This firmly family-owned business in North Wales excels for its range, its customer service and “putting our heart and soul into what we do”. The pandemic emphasised this ethos, with “no dumbing down”, but rather a redoubling of local community focus and customer service, including working with suppliers of other victuals on deliveries. Additionally, Gwyn Llyn worked ever more closely with its own suppliers to ensure that the quality of the offer remained to the fore.


Innovation has always underpinned all that this Scottish merchant does, with online tastings already part of the mix pre-pandemic. However, when lockdowns hit, the team ramped it up, instantly switching to a delivery-only model, honing its buying and offering pre-ordered sales, assisting other businesses with their ecommerce sites and creating initiatives such as ‘Winemakers live’ – a smart online tasting experience, in partnership with Daniel Lambert Wines.


From its original mini-Aladdin’s cave in East London to its four neighbourhood sites today, this fabulous merchant continues to push its ethos of appealing to the novice drinker as much as the seasoned wine buff. To do so, its dynamic and quality-driven team actively seek out highly characterful finds that offer true value and interest, with staff passion, rotating tasting samples and much immersion in the community all adding to the appeal.


Climbing five places is this Leicestershire favourite, offering “wines, beers and spirits with personality” to both retail and wholesale customers. Personality is the keyword here, with its eponymous owner and team packing in so much in terms of events and charitable activities, alongside a bijou wine bar, pop-up initiatives and a growing online presence. And this all feeds in to the passionate but unstuffy approach.


Describing itself as “a small, friendly neighbourhood wine shop in an unfashionable part of west London”, this indie nonetheless makes waves with its off-the-beaten-track selection, rooted in passionate sourcing and buying. Very much embedded in the local community, with a good sustainable ethos to boot, this is a merchant that has also reached out very successfully via social media and online to punch above its size.


Housed in a beautifully restored barn on a farm on the Surrey–Sussex border, this merchant offers the whole indie deal. With a strong ethos of sourcing direct from “classic regions” underpinning the mix of retail and fast ramped-up online sales, plus a highly active wine school and great sustainable ethos, this indie also did much throughout the pandemic to support suppliers and trade customers alike.

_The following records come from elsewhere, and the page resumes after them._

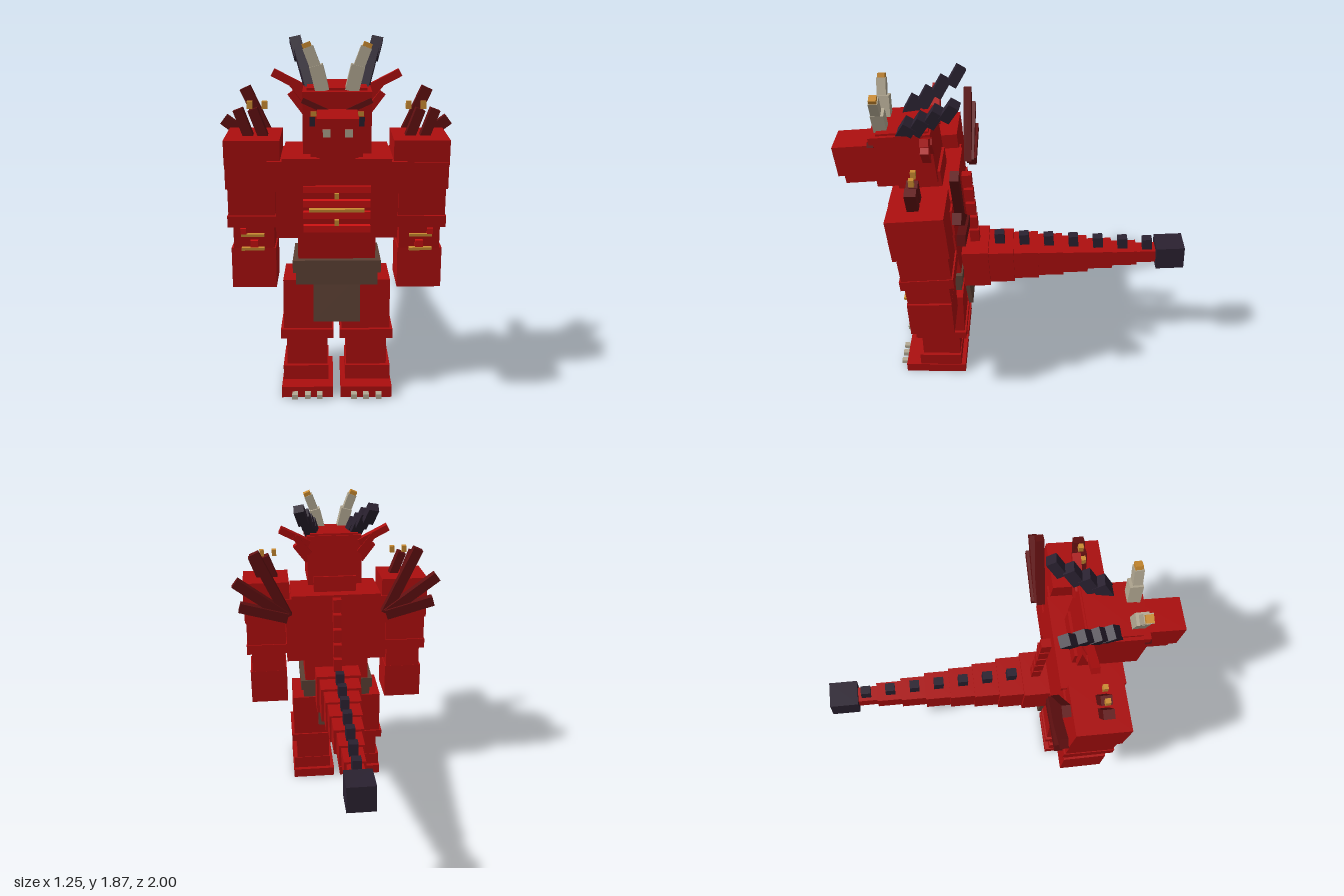
import * as THREE from 'three';

const mat = (name, color) => {
  const m = new THREE.MeshStandardMaterial({ color });
  m.name = name;
  return m;
};

export function createModel() {
  const red = mat('scale red', 0xac0e0e);
  const bright = mat('bright red', 0xcc1111);
  const dark = mat('dark red', 0x600f10);
  const black = mat('horn black', 0x2a2130);
  const bone = mat('bone', 0xb3a993);
  const gold = mat('gold', 0xc98a30);
  const brown = mat('leather brown', 0x5c4034);

  const model = new THREE.Group();
  const LEAN = 0.08; // upper body leans forward

  const box = (name, m, size, pos, rot = [0, 0, 0]) => {
    const mesh = new THREE.Mesh(new THREE.BoxGeometry(...size), m);
    mesh.name = name;
    mesh.position.set(...pos);
    mesh.rotation.set(...rot);
    model.add(mesh);
    return mesh;
  };
  // same box on the left (+x) and right (-x)
  const pair = (name, m, size, [x, y, z], [rx, ry, rz] = [0, 0, 0]) => {
    box(name + 'Left', m, size, [x, y, z], [rx, ry, rz]);
    box(name + 'Right', m, size, [-x, y, z], [rx, -ry, -rz]);
  };
  // bar between two points in an xy plane, mirrored
  const barPair = (name, m, w, d, [x1, y1], [x2, y2], z, rx = 0) =>
    pair(name, m, [w, Math.hypot(x2 - x1, y2 - y1), d], [(x1 + x2) / 2, (y1 + y2) / 2, z],
      [rx, 0, -Math.atan2(x2 - x1, y2 - y1)]);

  // Legs
  pair('foot', red, [0.27, 0.06, 0.37], [0.155, 0.03, 0.505]);
  pair('ankle', red, [0.24, 0.08, 0.255], [0.165, 0.1, 0.473]);
  pair('shin', red, [0.215, 0.18, 0.23], [0.158, 0.22, 0.465]);
  pair('knee', red, [0.28, 0.05, 0.305], [0.156, 0.325, 0.457]);
  pair('thigh', red, [0.255, 0.28, 0.275], [0.153, 0.48, 0.452]);
  for (const x of [0.09, 0.153, 0.22]) pair('toeClaw', bone, [0.03, 0.025, 0.04], [x, 0.022, 0.71]);

  // Belt and loincloth
  box('belt', brown, [0.455, 0.065, 0.32], [0, 0.708, 0.475]);
  box('lowerBelt', brown, [0.425, 0.075, 0.3], [0, 0.645, 0.475]);
  box('frontCloth', brown, [0.245, 0.25, 0.025], [0, 0.53, 0.615], [-0.08, 0, 0]);
  box('backCloth', brown, [0.245, 0.18, 0.025], [0, 0.525, 0.292], [0.12, 0, 0]);

  // Torso
  const lean = [LEAN, 0, 0];
  box('abdomen', red, [0.4, 0.18, 0.27], [0, 0.8, 0.465], lean);
  box('chest', red, [0.62, 0.26, 0.3], [0, 1.0, 0.48], lean);
  box('upperChest', red, [0.7, 0.155, 0.33], [0, 1.2, 0.498], lean);
  box('collar', red, [0.545, 0.03, 0.36], [0, 1.282, 0.507], lean);
  box('neck', red, [0.26, 0.12, 0.24], [0, 1.33, 0.53], lean);

  // Chest plates with gold trim
  [1.124, 1.048, 0.988, 0.915].forEach(y =>
    box('chestPlate', bright, [0.34, 0.035, 0.03], [0, y, 0.645 + (y - 1) * LEAN], lean));
  box('chestTrim', gold, [0.28, 0.014, 0.03], [0, 1.013, 0.65], lean);
  for (const y of [1.086, 0.948]) box('chestStud', gold, [0.022, 0.03, 0.03], [0, y, 0.648], lean);

  // Spine plates
  for (let i = 0; i < 5; i++)
    box('spinePlate', red, [0.05, 0.08, 0.055], [0, 1.265 - 0.096 * i, 0.283 - 0.008 * i], [0.06, 0, 0]);

  // Arms
  pair('shoulderPad', red, [0.28, 0.125, 0.3], [0.424, 1.318, 0.503], lean);
  pair('upperArmTop', red, [0.255, 0.14, 0.3], [0.434, 1.2, 0.495], lean);
  pair('upperArm', red, [0.24, 0.18, 0.27], [0.434, 1.065, 0.48], lean);
  pair('elbow', red, [0.25, 0.06, 0.29], [0.434, 0.955, 0.472], lean);
  pair('forearm', red, [0.21, 0.16, 0.24], [0.427, 0.87, 0.475], lean);
  pair('fist', red, [0.23, 0.215, 0.245], [0.43, 0.693, 0.468], [0.03, 0, 0]);
  for (const x of [0.365, 0.43, 0.495]) pair('fingerClaw', bone, [0.028, 0.035, 0.03], [x, 0.572, 0.48]);
  for (const y of [0.87, 0.797]) pair('bracerTrim', gold, [0.118, 0.014, 0.03], [0.432, y, 0.6], lean);
  pair('bracerStud', bright, [0.03, 0.03, 0.03], [0.48, 0.892, 0.598], lean);
  pair('bracerStud', bright, [0.04, 0.035, 0.03], [0.425, 0.825, 0.598], lean);

  // Shoulder spikes with gold tips
  for (const x of [0.365, 0.44]) {
    barPair('shoulderSpike', dark, 0.05, 0.06, [x, 1.35], [x + 0.06, 1.51], 0.522);
    pair('shoulderSpikeTip', gold, [0.027, 0.04, 0.027], [x, 1.53, 0.522]);
  }

  // Fanned back spikes
  [[0.485, 1.6], [0.605, 1.43], [0.585, 1.28]].forEach(([x, y], i) =>
    barPair('backFanSpike', dark, 0.06, 0.045, [0.3, 1.2], [x, y], 0.3 - 0.014 * i));

  // Head
  box('head', red, [0.33, 0.3, 0.33], [0, 1.483, 0.603], lean);
  box('headCrown', red, [0.29, 0.03, 0.28], [0, 1.63, 0.6], lean);
  box('snout', red, [0.19, 0.18, 0.25], [0, 1.44, 0.865], lean);
  box('jaw', red, [0.165, 0.055, 0.3], [0, 1.328, 0.8], lean);
  pair('nostril', bone, [0.034, 0.034, 0.02], [0.05, 1.455, 0.992], lean);
  pair('eye', gold, [0.03, 0.022, 0.02], [0.112, 1.515, 0.768], lean);
  pair('eyeShade', black, [0.026, 0.045, 0.02], [0.118, 1.478, 0.765], lean);
  barPair('brow', dark, 0.026, 0.035, [0.045, 1.525], [0.165, 1.58], 0.77);

  // Cheek spikes
  barPair('earSpike', red, 0.04, 0.045, [0.15, 1.6], [0.325, 1.69], 0.46);
  barPair('cheekSpike', red, 0.035, 0.045, [0.15, 1.54], [0.24, 1.65], 0.455);
  barPair('lowCheekSpike', red, 0.035, 0.045, [0.16, 1.49], [0.235, 1.59], 0.475);

  // Bone front horns
  barPair('frontHornBase', bone, 0.066, 0.07, [0.07, 1.62], [0.1, 1.74], 0.722, 0.03);
  barPair('frontHornUpper', bone, 0.052, 0.05, [0.098, 1.72], [0.138, 1.825], 0.73);
  barPair('frontHornTip', gold, 0.042, 0.04, [0.136, 1.815], [0.148, 1.845], 0.73);

  // Black swept-back horns
  [[0.13, 1.655, 0.575], [0.15, 1.7, 0.5], [0.172, 1.755, 0.42], [0.202, 1.805, 0.335]].forEach((p, i) =>
    pair('rearHorn', black, [0.075 - 0.005 * i, 0.115, 0.075 - 0.006 * i], p, [-0.55, 0, -0.25]));

  // Tail: eight tapering segments, dark plates and a club
  const halfWidths = [0.138, 0.122, 0.106, 0.095, 0.085, 0.07, 0.058, 0.045];
  const heights = [0.245, 0.215, 0.19, 0.168, 0.148, 0.122, 0.1, 0.08];
  halfWidths.forEach((w, i) => {
    const z = 0.24 - 0.1467 * i, y = 0.713 + 0.0055 * i;
    box('tailSegment', red, [2 * w, heights[i], 0.155], [0, y, z], [0.05, 0, 0]);
    if (i > 0) box('tailPlate', black, [0.05, 0.08, 0.057], [0, y + heights[i] / 2 + 0.03, z + 0.01], [0.08, 0, 0]);
  });
  box('tailClub', black, [0.15, 0.145, 0.165], [0, 0.763, -0.913], [0.06, 0, 0]);

  return model;
}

Describing themselves as “good people, selling good things to good people, made by good people” with no desire to make “shedloads of cash”, this idiosyncratic Glasgow outfit continues to cut to the heart of what makes a great independent. This translates as tasting, talking, truly listening to the customer, not taking themselves too seriously – except with the quality of the often off-piste wines, beers and spirits they find – while always injecting an element of fun.

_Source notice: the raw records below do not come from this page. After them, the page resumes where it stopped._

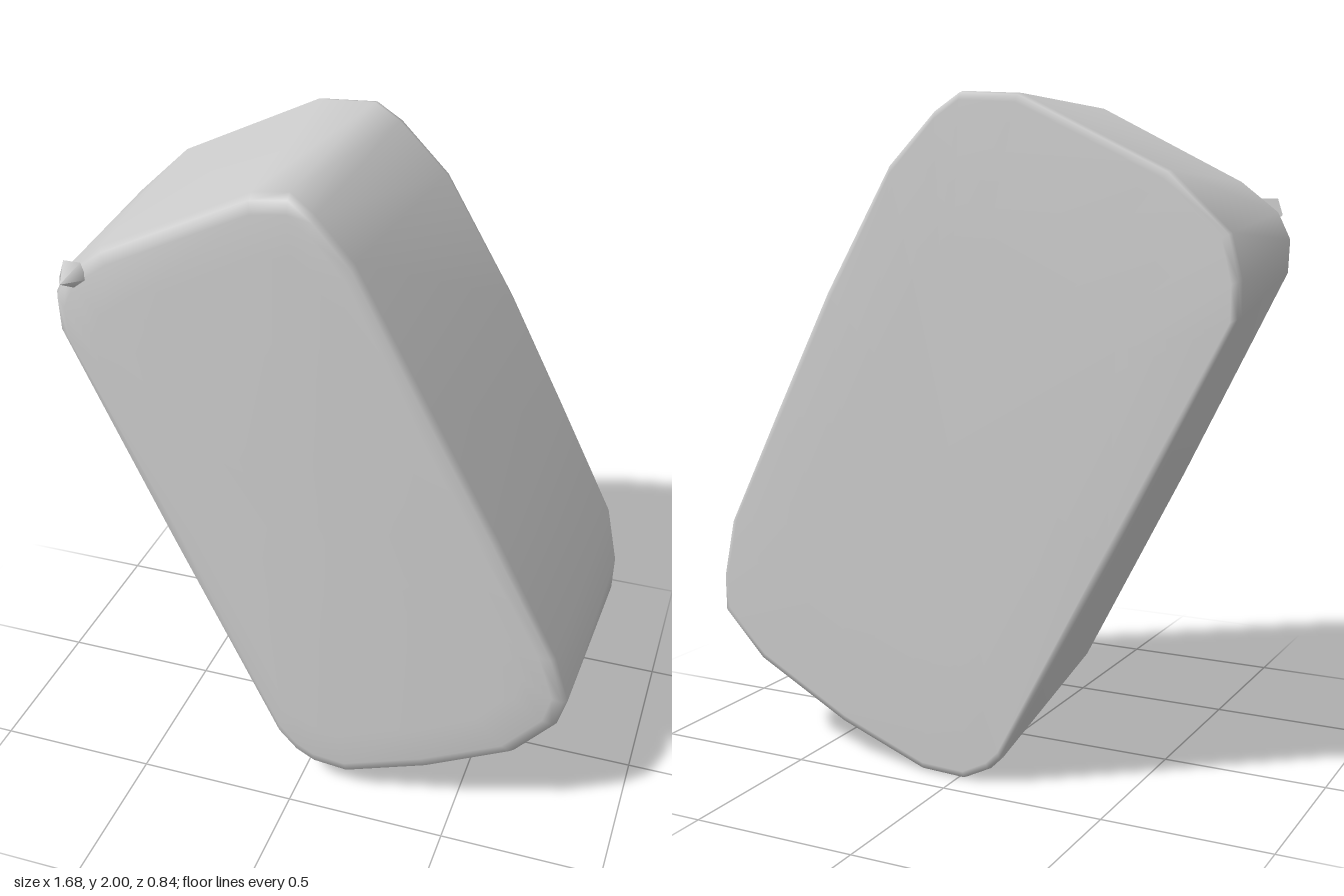
import * as THREE from 'three';

// Matching outlines, counter-clockwise from the bottom corner
const BACK = [
  [-0.02, 0], [0.12, 0.005], [0.4, 0.11], [0.7, 0.27], [0.835, 0.41],
  [0.837, 0.52], [0.8, 0.7], [0.62, 1.06], [0.43, 1.43], [0.21, 1.8],
  [0.06, 1.95], [-0.02, 2], [-0.2, 1.99], [-0.64, 1.78], [-0.81, 1.62],
  [-0.84, 1.5], [-0.84, 1.4], [-0.5, 0.74], [-0.14, 0.08], [-0.1, 0.04],
];
const FRONT = [
  [0.05, 0.08], [0.16, 0.07], [0.42, 0.16], [0.68, 0.28], [0.8, 0.41],
  [0.825, 0.5], [0.78, 0.65], [0.59, 1.03], [0.39, 1.4], [0.16, 1.82],
  [0.05, 1.94], [-0.02, 1.995], [-0.13, 1.98], [-0.6, 1.75], [-0.72, 1.66],
  [-0.76, 1.58], [-0.755, 1.48], [-0.42, 0.83], [-0.07, 0.17], [-0.01, 0.11],
];
const CENTRE = [0.02, 1];

// Gentle bulge of the front face
const faceZ = (x, y) => 0.415 - 0.04 * ((x - 0.1) / 0.75) ** 2 - 0.018 * y;

// Move a point a fixed distance towards the centre, then scale it
function inset([x, y], d, s = 1) {
  const dx = x - CENTRE[0], dy = y - CENTRE[1];
  const k = (1 - d / Math.hypot(dx, dy)) * s;
  return [CENTRE[0] + dx * k, CENTRE[1] + dy * k];
}

function bodyGeometry() {
  const n = BACK.length;
  // Rings from the back cap to the front face
  const rings = [
    BACK.map(p => [...inset(p, 0, 0.6), -0.42]),
    BACK.map(p => [...inset(p, 0.025), -0.42]),
    BACK.map(p => [...inset(p, 0.005), -0.412]),
    BACK.map(p => [...p, -0.39]),
    FRONT.map(p => [...p, faceZ(...p) - 0.035]),
    FRONT.map(p => [...inset(p, 0.015), faceZ(...p) - 0.012]),
    ...[[0.05, 1], [0.08, 0.9], [0.08, 0.6], [0.08, 0.3]].map(([d, s]) =>
      FRONT.map(p => {
        const q = inset(p, d, s);
        return [...q, faceZ(...q)];
      })),
  ];
  const positions = rings.flat(2);
  const index = [];
  for (let i = 0; i < rings.length - 1; i++) {
    for (let j = 0; j < n; j++) {
      const a = i * n + j, b = i * n + (j + 1) % n;
      index.push(a, b, b + n, a, b + n, a + n);
    }
  }
  // Close both ends with fans
  const back = rings.length * n, front = back + 1, last = back - n;
  positions.push(...CENTRE, -0.42, ...CENTRE, faceZ(...CENTRE));
  for (let j = 0; j < n; j++) {
    const k = (j + 1) % n;
    index.push(k, j, back, last + j, last + k, front);
  }
  const geometry = new THREE.BufferGeometry();
  geometry.setAttribute('position', new THREE.Float32BufferAttribute(positions, 3));
  geometry.setIndex(index);
  geometry.computeVertexNormals();
  return geometry;
}

export function createModel() {
  const group = new THREE.Group();
  group.name = 'leaningBlock';
  const material = new THREE.MeshStandardMaterial({ color: 0xcccccc });

  const body = new THREE.Mesh(bodyGeometry(), material);
  body.name = 'body';

  // Small pointed nub at the upper corner of the front
  const nub = new THREE.Mesh(new THREE.ConeGeometry(0.045, 0.08, 5), material);
  nub.name = 'cornerNub';
  nub.rotation.x = Math.PI / 2;
  nub.position.set(-0.68, 1.665, 0.38);

  group.add(body, nub);
  return group;
}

As a specialist wine and bottle shop, comprising Enoteca, delicatessen, wine tasting and events space, all housing over 500 artisan wines, specialist beers and premium spirits, plus a counter full of extraordinary cheeses, charcuteries, condiments and chocolates, this Geordie oasis covers all the major necessities for life. During lockdown periods, the slow food/slow wine ethos behind this company was successfully grown through a massively expanded delivery service, a huge drive to boost wine club members, a fully revamped website and many other dynamic initiatives besides.

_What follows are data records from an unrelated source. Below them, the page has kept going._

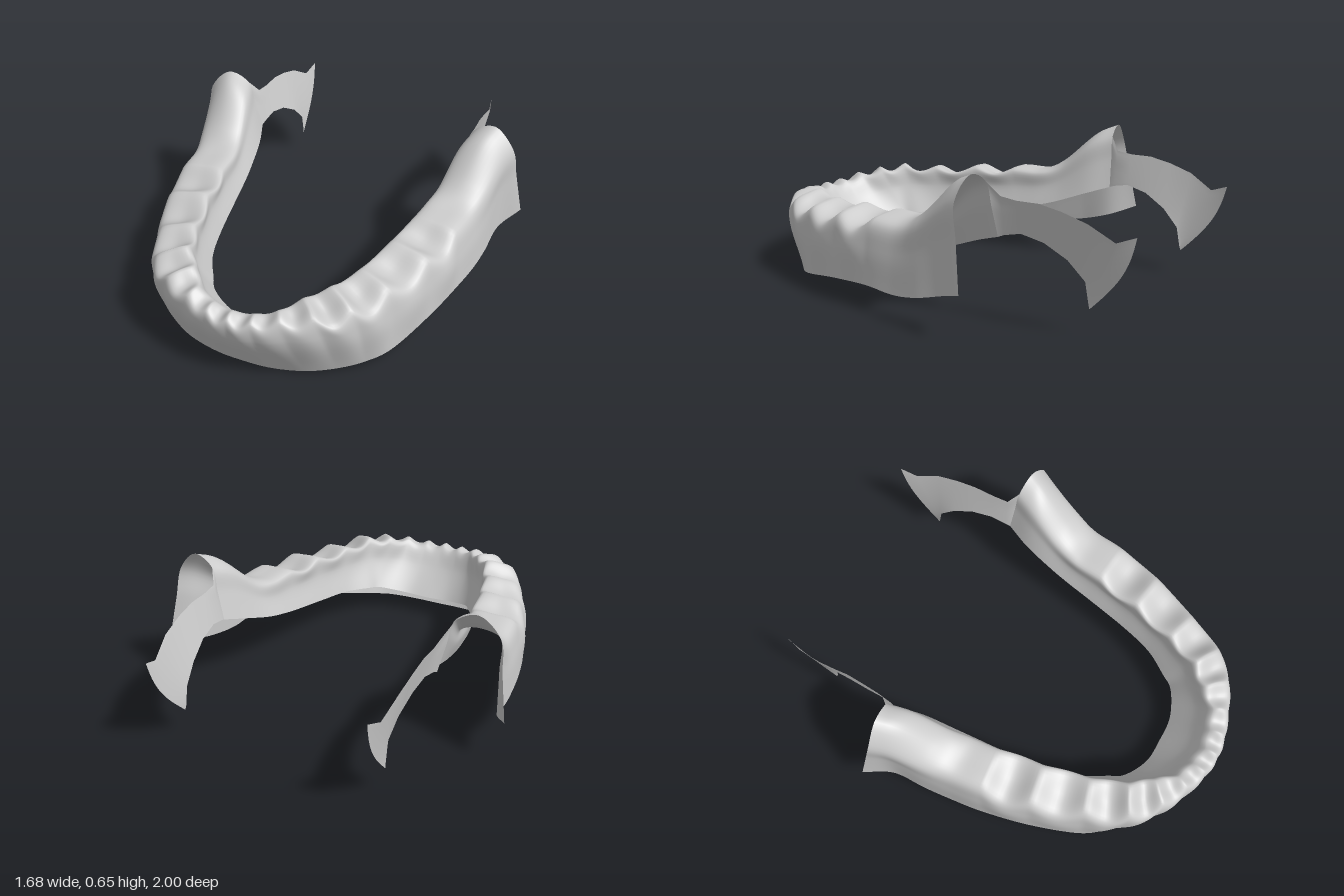
import * as THREE from 'three';

const material = new THREE.MeshStandardMaterial({ color: 0xcccccc, side: THREE.DoubleSide });

// Stations from the midline to the rear; one lies at every gum peak between teeth.
// Each: outer bottom edge, outer shoulder, inner shoulder, inner bottom edge.
const stations = [
  [[0, 0, .87], [0, .305, .988], [0, .315, .92], [0, .1, .72]],
  [[.13, .003, .865], [.1, .31, .974], [.09, .315, .9], [.1, .105, .717]],
  [[.27, .012, .835], [.21, .325, .935], [.18, .34, .87], [.18, .12, .69]],
  [[.385, .018, .775], [.335, .34, .875], [.25, .365, .79], [.25, .14, .645]],
  [[.485, .03, .7], [.455, .34, .77], [.33, .385, .7], [.285, .15, .59]],
  [[.57, .048, .595], [.54, .345, .59], [.39, .375, .54], [.355, .165, .47]],
  [[.66, .09, .37], [.625, .365, .36], [.445, .39, .33], [.4, .18, .31]],
  [[.715, .11, .15], [.675, .38, .14], [.48, .395, .12], [.435, .21, .1]],
  [[.735, .1, -.01], [.695, .38, -.02], [.495, .395, -.02], [.45, .235, -.02]],
  [[.75, .115, -.14], [.722, .42, -.13], [.52, .43, -.13], [.465, .265, -.13]],
  [[.765, .155, -.29], [.755, .51, -.27], [.555, .55, -.27], [.49, .32, -.28]],
  [[.84, .2, -.41], [.785, .55, -.355], [.59, .6, -.38], [.53, .36, -.4]],
];
const LAST = stations.length - 1;
const PROFILE_STEPS = 36;

// Surface through rows of points
function gridMesh(name, rows) {
  const cols = rows[0].length, index = [];
  for (let i = 0; i < rows.length - 1; i++) {
    for (let j = 0; j < cols - 1; j++) {
      const a = i * cols + j, b = a + 1, c = a + cols, d = c + 1;
      index.push(a, c, b, b, c, d);
    }
  }
  const geometry = new THREE.BufferGeometry().setFromPoints(rows.flat());
  geometry.setIndex(index);
  geometry.computeVertexNormals();
  const mesh = new THREE.Mesh(geometry, material);
  mesh.name = name;
  return mesh;
}

// Lengthwise curve through one column of the stations, mirrored across the midline
function lengthCurve(column) {
  const points = [];
  for (let s = -LAST; s <= LAST; s++) {
    const [x, y, z] = stations[Math.abs(s)][column];
    points.push(new THREE.Vector3(Math.sign(s) * x, y, z));
  }
  return new THREE.CatmullRomCurve3(points, false, 'catmullrom', 0.5);
}

// Cross-sections of the horseshoe gum shell, open below, scalloped at every tooth
function gumRows() {
  const curves = [0, 1, 2, 3].map(lengthCurve);
  const rows = [], steps = LAST * 2 * 14;
  for (let i = 0; i <= steps; i++) {
    const s = Math.abs((i / steps * 2 - 1) * LAST);
    const [ob, os, is, ib] = curves.map((c) => c.getPoint(i / steps));
    const tooth = s < 7 ? Math.abs(Math.sin(s * Math.PI)) ** 1.4 : 0;
    const size = THREE.MathUtils.clamp(s / 4, 0.5, 1);
    const front = 1 - THREE.MathUtils.smoothstep(s, 2, 5);
    const rear = THREE.MathUtils.smoothstep(s, 7.6, 10.5);
    const out = os.clone().sub(is).setY(0).normalize();
    const crest = os.clone().lerp(is, 0.5);
    const outerMid = ob.clone().lerp(os, 0.6 + 0.1 * front);
    const innerMid = ib.clone().lerp(is, 0.55);

    // Tooth sockets sink, roots bulge, the rear pad rises
    os.y -= 0.05 * tooth * size;
    os.addScaledVector(out, 0.015 * tooth * size);
    crest.y += 0.015 + 0.055 * rear - 0.055 * tooth * size;
    is.y -= 0.025 * tooth * size;
    is.addScaledVector(out, -0.015 * tooth * size);
    outerMid.addScaledVector(out, 0.015 * (1 - rear) + 0.015 * front + 0.012 * tooth * size);
    innerMid.addScaledVector(out, 0.01 * (1 - rear));

    const profile = new THREE.CatmullRomCurve3([ob, outerMid, os, crest, is, innerMid, ib]);
    const row = [];
    for (let j = 0; j <= PROFILE_STEPS; j++) row.push(profile.getPoint(j / PROFILE_STEPS));
    rows.push(row);
  }
  return rows;
}

// Thin flap trailing from the inner wall: top and bottom edge points
const flapEdges = [
  [[.556, .54, -.425], [.525, .37, -.425]],
  [[.555, .53, -.5], [.518, .385, -.5]],
  [[.553, .53, -.6], [.508, .36, -.6]],
  [[.55, .51, -.7], [.493, .3, -.7]],
  [[.543, .475, -.81], [.482, .22, -.775]],
  [[.522, .41, -.92], [.483, .13, -.792]],
  [[.505, .44, -1], [.485, .11, -.798]],
];

// The flap starts on the inner part of the gum's left end section
function rearFlap(name, side, endSection) {
  const start = endSection.slice(PROFILE_STEPS * 2 / 3);
  const count = start.length - 1;
  const rows = [start, ...flapEdges.map(([top, bottom], i) => {
    const a = new THREE.Vector3(...top), b = new THREE.Vector3(...bottom), row = [];
    for (let j = 0; j <= count; j++) {
      const p = a.clone().lerp(b, j / count);
      // The free end bows outward
      if (i === flapEdges.length - 1) p.z -= 0.04 * Math.sin(Math.PI * j / count);
      row.push(p);
    }
    return row;
  })];
  const sided = rows.map((row) => row.map((p) => new THREE.Vector3(side * p.x, p.y, p.z)));
  return gridMesh(name, side > 0 ? sided : sided.reverse());
}

export function createModel() {
  const group = new THREE.Group();
  group.name = 'lowerGum';
  const rows = gumRows();
  const endSection = rows[rows.length - 1];
  group.add(
    gridMesh('gumShell', rows),
    rearFlap('leftRearFlap', 1, endSection),
    rearFlap('rightRearFlap', -1, endSection),
  );
  return group;
}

Ake & Humphris is an enticing family-owned business in Harrogate that majors in artisanal and less-well trodden finds. The dynamic team here, each bringing individual specialist areas of interest, such as South America, Riesling, whisky and craft beer, adapted fast during the pandemic, upping the ante on already strong elements of range, service, themed online tastings and – satisfyingly – sales.